Violas Make the Heart Sing!
By Kerry Ann Mendez
When I think of early color in the spring landscape, I immediately think of Violas. There are three commonly sold species of Viola: tricolor (Wild Pansy/Johnny-Jump-Up, reseeds aggressively), wittrockiana (Garden Pansy, a short-lived perennial often sold as an annual), and perennial cornuta (Tufted or Horned Violet).
I'm a huge fan of Viola cornuta. Viola was named the Flower of the Year in 2007 by the National Garden Bureau and I think this sweet, make-you-smile perennial is enjoying a strong comeback, given the extensive breeding for greater heat and cold tolerance, larger flowers and bolder colors. Tufted Violet thrives in cool weather - bursting into bloom when many perennials are still dormant. It likes a nutrient-rich, moisture retentive soil in full sun to part shade and hardiness ranges from Zones 4-9 depending on the cultivar.
Tufted Violet is ideal for containers, window boxes and dappled shade gardens. The flower marathon begins in mid-spring, continues until the heat of summer and resumes with the onset of cooler autumn temperatures. Some varieties like 'Starry Night' and 'Etain' have a sweet fragrance. All Tufted Violets are edible and make delightful garnishes or additions to salads.
Sadly, bunnies like Violas - which makes planting then in less accessible spots like pots and window boxes a plus. Those within nibbling reach can be protected with chicken wire fencing (one inch or smaller mesh) or with repellants like Animal Stopper and Shake-Away Granules.

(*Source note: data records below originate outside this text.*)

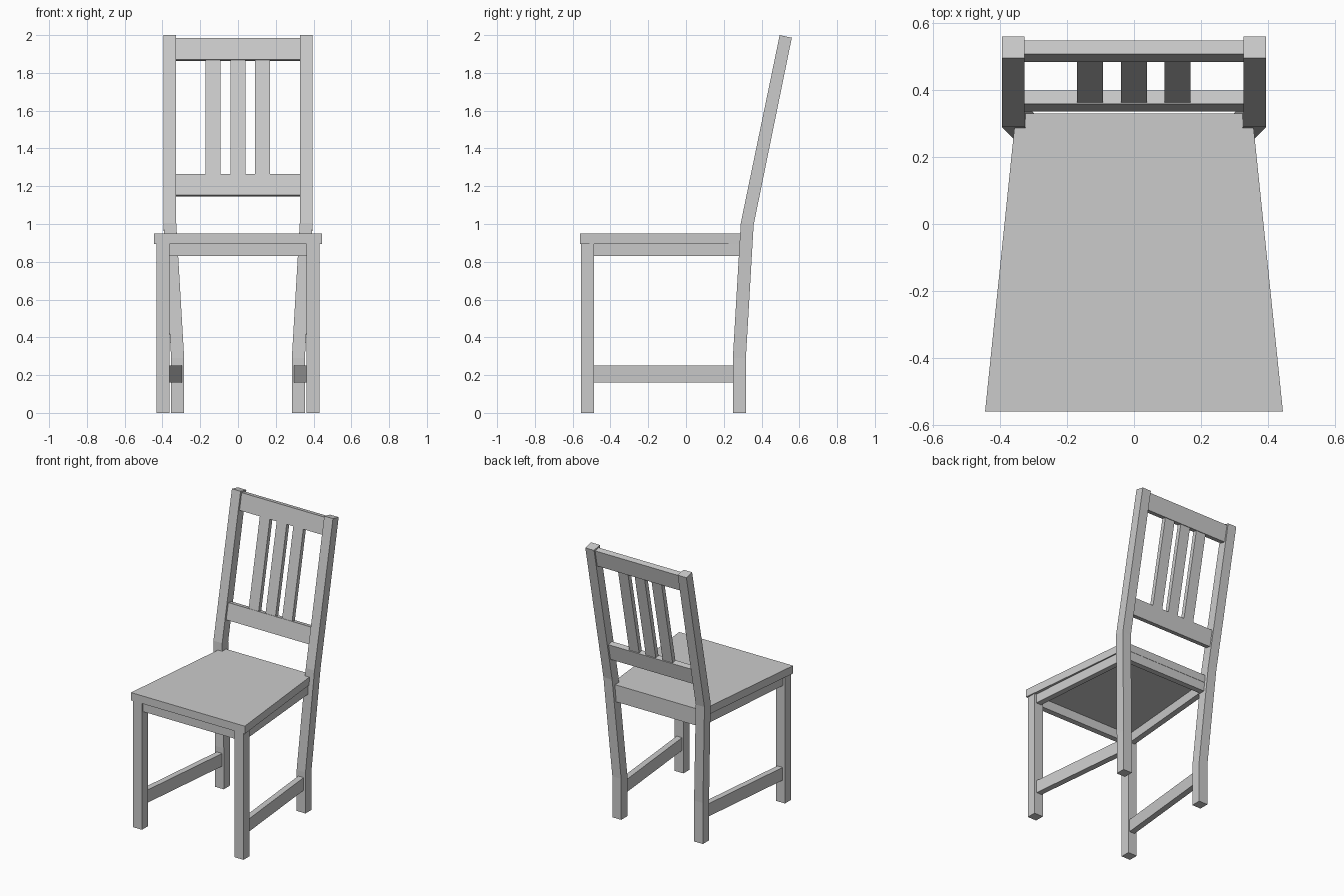
import bpy, bmesh

if "Cube" in bpy.data.objects:
    bpy.data.objects.remove(bpy.data.objects["Cube"])


def loft(name, sections, mirror=False):
    """Flat-sided beam through a list of four-cornered sections."""
    bm = bmesh.new()
    rings = [[bm.verts.new(p) for p in s] for s in sections]
    for a, b in zip(rings, rings[1:]):
        for i in range(4):
            j = (i + 1) % 4
            bm.faces.new((a[i], a[j], b[j], b[i]))
    bm.faces.new(rings[0][::-1])
    bm.faces.new(rings[-1])
    bmesh.ops.recalc_face_normals(bm, faces=bm.faces)
    mesh = bpy.data.meshes.new(name)
    bm.to_mesh(mesh)
    bm.free()
    obj = bpy.data.objects.new(name, mesh)
    bpy.context.collection.objects.link(obj)
    if mirror:
        obj.modifiers.new("Mirror", 'MIRROR')
    return obj


def level(x0, x1, y0, y1, z, zback=None):
    """Section across a post; its back edge may sit at another height."""
    zb = z if zback is None else zback
    return [(x0, y0, z), (x1, y0, z), (x1, y1, zb), (x0, y1, zb)]


def upright(x0, x1, y, z0, z1):
    """Section across a front-to-back rail."""
    return [(x0, y, z0), (x1, y, z0), (x1, y, z1), (x0, y, z1)]


def box(name, x0, x1, y0, y1, z0, z1, mirror=False):
    return loft(name, [level(x0, x1, y0, y1, z0), level(x0, x1, y0, y1, z1)], mirror)


# Seat, narrower at the back
loft("seat", [upright(-0.445, 0.445, -0.56, 0.895, 0.95),
              upright(-0.353, 0.353, 0.33, 0.895, 0.95)])

# Legs; the back ones bend twice and become the backrest posts
box("front_leg", 0.362, 0.432, -0.555, -0.488, 0, 0.895, True)
loft("back_leg", [level(0.285, 0.354, 0.248, 0.317, 0),
                  level(0.285, 0.354, 0.248, 0.317, 0.29),
                  level(0.327, 0.395, 0.290, 0.358, 1.005, 0.995),
                  level(0.327, 0.395, 0.496, 0.560, 2.0, 1.986)], True)

# Aprons under the seat
box("front_apron", -0.37, 0.37, -0.542, -0.502, 0.83, 0.895)
box("back_apron", -0.33, 0.33, 0.288, 0.328, 0.83, 0.895)
loft("side_apron", [upright(0.377, 0.417, -0.495, 0.83, 0.895),
                    upright(0.310, 0.350, 0.295, 0.83, 0.895)], True)

# Low side stretchers
loft("side_stretcher", [upright(0.373, 0.415, -0.495, 0.16, 0.25),
                        upright(0.297, 0.339, 0.255, 0.16, 0.25)], True)


# Backrest pieces follow the lean of the posts
def leaning(name, x0, x1, z0, z1, inset, depth):
    def section(z):
        y = 0.29 + 0.207 * (z - 1.0) + inset
        return level(x0, x1, y, y + depth, z, z - 0.2 * depth)
    return loft(name, [section(z0), section(z1)])


leaning("top_rail", -0.335, 0.335, 1.87, 1.986, 0.014, 0.04)
leaning("lower_rail", -0.335, 0.335, 1.153, 1.266, 0.014, 0.04)
for i, x in enumerate((-0.132, 0, 0.13)):
    leaning(f"back_slat_{i + 1}", x - 0.039, x + 0.039, 1.25, 1.88, 0.018, 0.03)
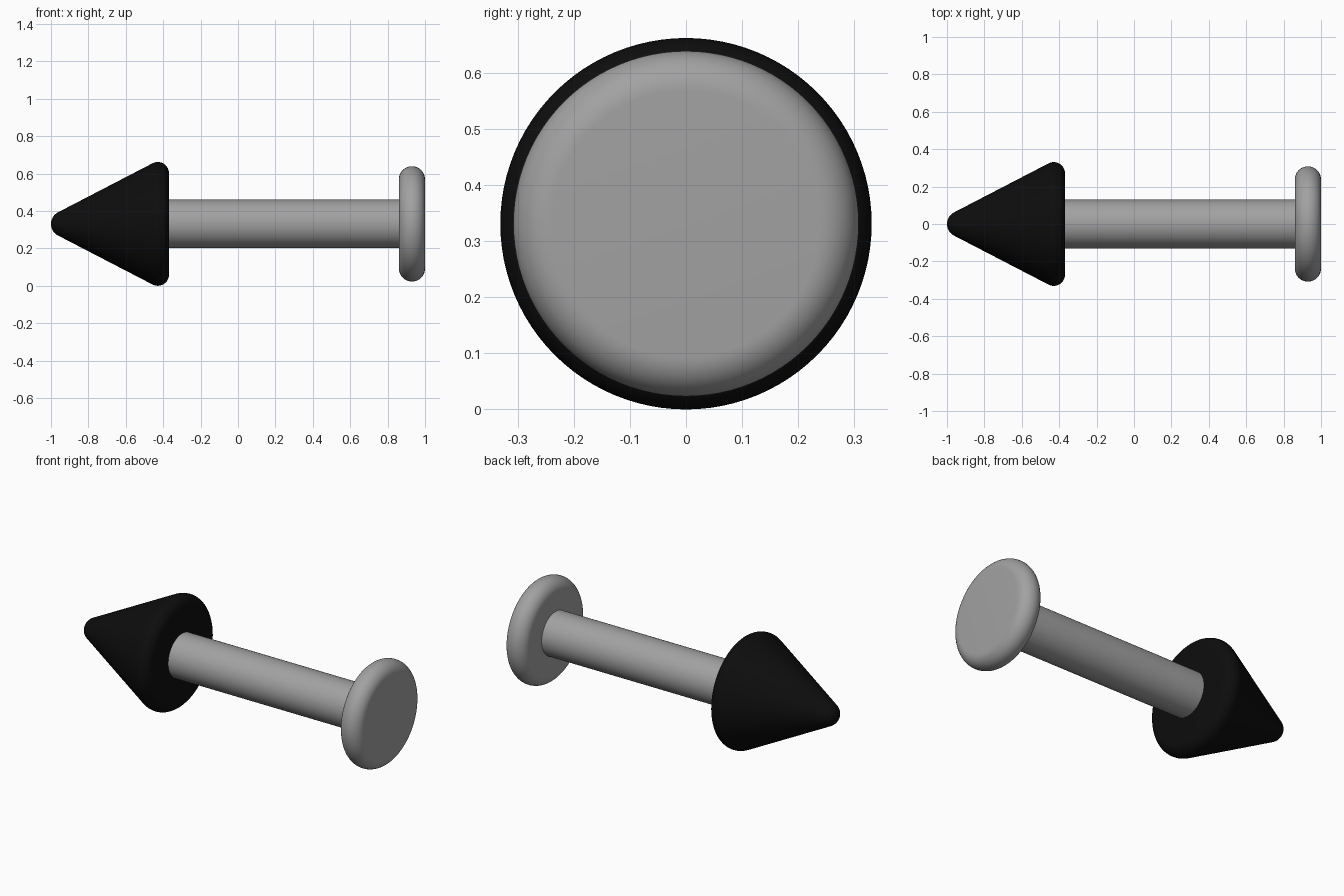
import bpy, bmesh, math

if "Cube" in bpy.data.objects:
    bpy.data.objects.remove(bpy.data.objects["Cube"])

AXIS_Z = 0.331
SEGMENTS = 96


def material(name, rgb):
    m = bpy.data.materials.new(name)
    m.diffuse_color = (*rgb, 1)
    m.use_nodes = True
    m.node_tree.nodes["Principled BSDF"].inputs["Base Color"].default_value = m.diffuse_color
    return m


def arc(cx, cr, radius, start, end, steps=12):
    """Points (x, r) of a circular arc, angles in degrees."""
    angles = [math.radians(start + (end - start) * i / steps) for i in range(steps + 1)]
    return [(cx + radius * math.cos(a), cr + radius * math.sin(a)) for a in angles]


def lathe(name, profile, mat):
    """Spin an (x, r) profile about the long x axis; the ends lie on the axis."""
    bm = bmesh.new()
    rings = []
    for x, r in profile:
        if r < 1e-6:
            rings.append([bm.verts.new((x, 0, 0))])
        else:
            rings.append([bm.verts.new((x, r * math.cos(t), r * math.sin(t)))
                          for t in (2 * math.pi * i / SEGMENTS for i in range(SEGMENTS))])
    for a, b in zip(rings, rings[1:]):
        for i in range(SEGMENTS):
            j = (i + 1) % SEGMENTS
            if len(a) == 1:
                bm.faces.new((a[0], b[i], b[j]))
            elif len(b) == 1:
                bm.faces.new((a[i], b[0], a[j]))
            else:
                bm.faces.new((a[i], b[i], b[j], a[j]))
    bmesh.ops.recalc_face_normals(bm, faces=bm.faces)
    mesh = bpy.data.meshes.new(name)
    bm.to_mesh(mesh)
    bm.free()
    mesh.materials.append(mat)
    obj = bpy.data.objects.new(name, mesh)
    obj.location.z = AXIS_Z
    bpy.context.collection.objects.link(obj)
    bpy.ops.object.select_all(action='DESELECT')
    obj.select_set(True)
    bpy.context.view_layer.objects.active = obj
    bpy.ops.object.shade_smooth_by_angle(angle=math.radians(35))
    return obj


black = material("black", (0.004, 0.004, 0.004))
grey = material("grey", (0.36, 0.36, 0.36))

# Cone tip with rounded point and rounded rim
lathe("cone_tip",
      arc(-0.93, 0, 0.07, 180, 117.4) + arc(-0.429, 0.271, 0.06, 117.4, 0) + [(-0.369, 0)],
      black)

# Straight shaft
lathe("shaft", [(-0.375, 0), (-0.375, 0.13), (0.87, 0.13), (0.87, 0)], grey)

# End disc with fully rounded edge
lathe("end_disc",
      [(0.86, 0)] + arc(0.93, 0.238, 0.07, 180, 0, 24) + [(1.0, 0)],
      grey)
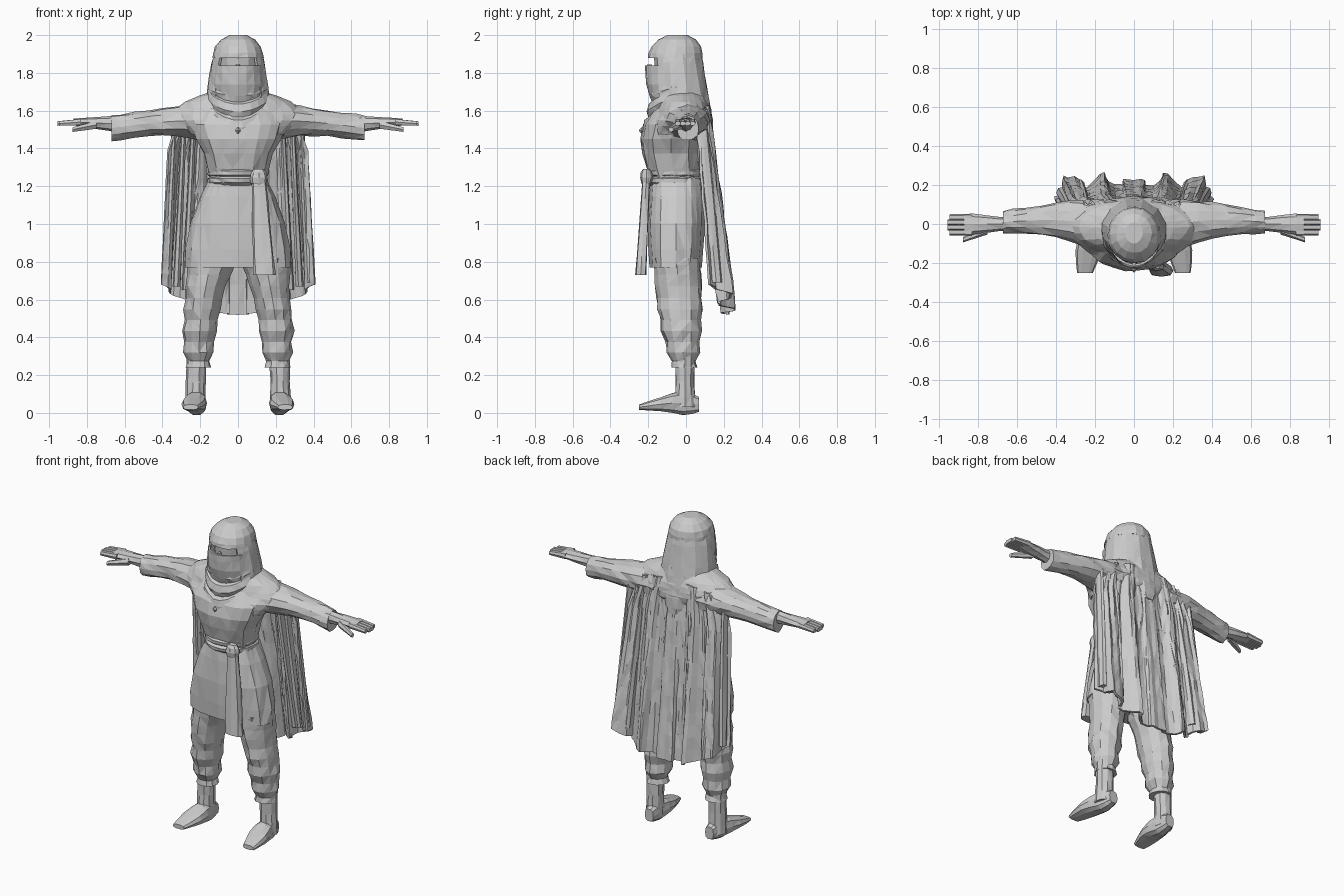
import bpy, bmesh, math, random
from mathutils import Vector

random.seed(4)
cube = bpy.data.objects.get("Cube")
if cube:
    bpy.data.objects.remove(cube)

grey = bpy.data.materials.new("stone grey")
grey.use_nodes = True
colour = (.6, .6, .6, 1)
grey.diffuse_color = colour
grey.node_tree.nodes["Principled BSDF"].inputs["Base Color"].default_value = colour


def skin(name, rows, closed=True, cap=True, thick=0):
    """Join rows of points into a flat-shaded, triangulated surface."""
    bm = bmesh.new()
    grid = [[bm.verts.new(point) for point in row] for row in rows]
    count = len(grid[0])
    for lower, upper in zip(grid, grid[1:]):
        for i in range(count if closed else count - 1):
            j = (i + 1) % count
            bm.faces.new((lower[i], lower[j], upper[j], upper[i]))
    if closed and cap:
        bm.faces.new(grid[0])
        bm.faces.new(grid[-1])
    bmesh.ops.triangulate(bm, faces=bm.faces[:])
    bmesh.ops.recalc_face_normals(bm, faces=bm.faces[:])
    mesh = bpy.data.meshes.new(name)
    bm.to_mesh(mesh)
    bm.free()
    mesh.materials.append(grey)
    obj = bpy.data.objects.new(name, mesh)
    bpy.context.collection.objects.link(obj)
    if thick:
        cloth = obj.modifiers.new("cloth thickness", "SOLIDIFY")
        cloth.thickness, cloth.offset = thick, 0


def glide(keys, t):
    """Smooth value through evenly spaced keys, for numbers and vectors."""
    last = len(keys) - 1
    i = min(int(t * last), last - 1)
    f = t * last - i
    before, start, end, after = (keys[min(max(k, 0), last)] for k in range(i - 1, i + 3))
    start_slope, end_slope = (end - before) / 2, (after - start) / 2
    ease = f * f * (3 - 2 * f)
    return (start * (1 - ease) + end * ease
            + start_slope * (f * (1 - f) ** 2) - end_slope * (f * f * (1 - f)))


def tube(name, path, wide, deep=None, steps=4, sides=12, axis="z", mirror=1,
         rough=.02, pleats=0, bunch=0, square=1, arc=None, thick=0):
    """Sweep an ellipse along a path; wide and deep are its radii on the way."""
    path = [Vector(point) for point in path]
    deep = deep or wide
    rows = []
    for step in range(steps + 1):
        t = step / steps
        centre = glide(path, t)
        swell = 1 + bunch * t * t * (-1) ** step
        row = []
        for i in range(sides):
            if arc:
                angle = math.radians(arc[0] + (arc[1] - arc[0]) * i / (sides - 1))
            else:
                angle = math.tau * i / sides
            scale = swell + random.uniform(-rough, rough) + pleats * (-1) ** i
            c, s = math.cos(angle), math.sin(angle)
            u = glide(wide, t) * scale * math.copysign(abs(c) ** square, c)
            v = glide(deep, t) * scale * math.copysign(abs(s) ** square, s)
            point = centre + Vector({"x": (0, u, v), "y": (u, 0, v), "z": (u, v, 0)}[axis])
            point.x *= mirror
            row.append(point)
        rows.append(row)
    skin(name, rows, closed=not arc, thick=thick)


def drape(name, top, sag, wide, deep, thick=.022, tall=.04, sides=22):
    """A loop of scarf around the neck, hanging lower in front."""
    rows = []
    for j in range(6):
        turn = math.tau * j / 6
        out, up = thick * math.cos(turn), tall * math.sin(turn)
        row = []
        for i in range(sides):
            angle = math.tau * i / sides
            front = (1 - math.sin(angle)) / 2
            loose = random.uniform(.97, 1.03)
            row.append(((wide + out) * loose * math.cos(angle),
                        (deep + out) * loose * math.sin(angle) - .055,
                        top - sag * front ** 2 + up - out / 2))
        rows.append(row)
    skin(name, rows + rows[:1], cap=False)


hem, waist, shoulder, brow, crown = .77, 1.24, 1.54, 1.88, 2

# Tunic: flared skirt, gathered waist and chest
tube("tunic_skirt", [(0, -.055, hem), (0, -.05, waist)], wide=(.28, .25, .15), deep=(.135, .15, .135),
     sides=24, pleats=.012, square=.85)
tube("tunic_chest", [(0, -.06, waist), (0, -.08, 1.45), (0, -.02, 1.66)], wide=(.15, .18, .25, .15),
     deep=(.13, .15, .16, .11), steps=6, sides=22, pleats=.015, square=.85)
tube("shoulder_mantle", [(0, -.06, 1.47), (0, -.015, 1.58), (0, -.02, 1.7)], wide=(.24, .3, .34, .28, .14),
     deep=(.165, .175, .155, .13, .11), steps=8, sides=24, rough=.025)

# Belt wraps, knot, hanging sash and clasp
for z in (waist - .035, waist + .005):
    tube("belt_wrap", [(0, -.06, z), (0, -.065, z + .05)], wide=(.145, .165, .145), deep=(.135, .16, .135),
         steps=3, sides=18)
tube("sash_knot", [(.11, -.21, waist - .04), (.11, -.21, waist + .05)], wide=(.03, .05, .025),
     deep=(.02, .035, .02), sides=8, rough=.08)
tube("sash_tail", [(.14, -.24, .73), (.11, -.21, waist)], wide=(.06, .05, .035), deep=(.03, .025, .02),
     sides=8, rough=.08, square=.6)
tube("clasp", [(0, -.235, 1.48), (0, -.235, 1.51)], wide=(.004, .015, .004), steps=2, sides=4)

# Head: face, domed cap, veil and hanging hood
tube("face", [(0, -.05, 1.68), (0, -.055, brow + .04)], wide=(.1, .12))
tube("head_cap", [(0, -.058, brow), (0, -.045, crown)], wide=(.135, .13, .105, .045),
     deep=(.145, .14, .115, .055), sides=16)
tube("face_veil", [(0, -.055, 1.84), (0, -.06, 1.64)], wide=(.132, .14, .13), deep=(.155, .145, .11),
     sides=11, arc=(180, 360), thick=.012)
tube("nose_fold", [(0, -.195, 1.845), (0, -.16, 1.71)], wide=(.01, .04, .02), deep=(.015, .02, .01), sides=6)
tube("head_hood", [(0, -.055, brow + .015), (0, -.03, 1.66), (0, 0, 1.43)], wide=(.124, .146, .162, .15, .09),
     deep=(.132, .14, .148, .152, .14), steps=8, sides=19, pleats=.012, arc=(-45, 225), thick=.014)

# Scarf loops around the neck, each hanging lower than the last
for loop, part in enumerate(("upper", "middle", "lower")):
    drape("scarf_" + part, top=1.75 - .035 * loop, sag=.06 + .05 * loop,
          wide=.138 + .006 * loop, deep=.115 + .02 * loop)

for mirror, word in ((1, "left_"), (-1, "right_")):
    # Sleeve and mitten-like hand with close fingers
    tube(word + "sleeve", [(.14, -.01, 1.55), (.4, .02, shoulder), (.67, .01, 1.508)],
         wide=(.14, .11, .075, .058), deep=(.115, .083, .068, .068), steps=8, axis="x", mirror=mirror, rough=.07)
    tube(word + "hand", [(.64, 0, 1.53), (.87, 0, shoulder)], wide=(.035, .038, .052, .05),
         deep=(.045, .036, .026, .018), sides=8, axis="x", mirror=mirror)
    for finger in range(4):
        y = .026 * (finger - 1.65)
        tip = .96 - .01 * abs(finger - 1.5)
        tube(word + "finger", [(.83, y, shoulder), (tip, y, shoulder - .008)], wide=(.016, .015),
             deep=(.018, .013), steps=2, sides=6, axis="x", mirror=mirror, square=.7)
    tube(word + "thumb", [(.75, -.03, 1.525), (.875, -.08, 1.5)], wide=(.024, .014), steps=2, sides=6,
         axis="x", mirror=mirror)

    # Baggy trousers bunched below the knee
    tube(word + "trouser", [(.14, -.05, hem + .05), (.195, -.03, .52), (.21, -.01, .24)],
         wide=(.135, .098, .088, .06), deep=(.125, .12, .098, .062), steps=11, mirror=mirror,
         rough=.06, bunch=-.13)

    # Boots
    tube(word + "boot_shaft", [(.225, -.005, .03), (.22, -.005, .3)], wide=(.055, .052, .055),
         deep=(.06, .05, .055), sides=10, mirror=mirror, rough=.05)
    tube(word + "foot", [(.215, .07, .045), (.225, -.07, .052), (.25, -.25, .03)], wide=(.03, .05, .065, .04),
         deep=(.04, .065, .038, .014), steps=6, sides=10, axis="y", mirror=mirror, square=.75)

    # Gathered fold columns at the sides of the cape
    for fold in range(3):
        x = .235 + .05 * fold
        tube(word + "cape_fold", [(x + .04, .2 - .02 * fold, .65 + .02 * fold), (x, .08, shoulder)],
             wide=(.022, .014), deep=(.03, .036, .03), sides=7, mirror=mirror, rough=.1)

# Cape: a flat back panel with deep folds towards both edges
rows, columns = 14, 48
cape = []
for r in range(rows + 1):
    v = r / rows
    line = []
    for c in range(columns + 1):
        u = 2 * c / columns - 1
        edge = abs(u)
        half = .3 + .06 * min(1, v * 5) + .05 * v
        top, bottom = 1.64 - .06 * u * u, .52 + .16 * edge ** 2
        fold = (.01 + .036 * v) * min(1, edge * 3) * math.cos(math.tau * (edge - .4) / .4)
        ripple = .014 * edge * math.sin(c * 2 + v)
        y = .11 + .11 * v - .055 * edge ** 4 + fold + ripple + random.uniform(-.004, .004)
        x = half * u + .02 * v * math.sin(u * 25)
        line.append((x, y, top + (bottom - top) * v))
    cape.append(line)
skin("cape", cape, closed=False, thick=.014)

Make plans to stop by soon to purchase one or more of these delightful perennials while the inventory lasts.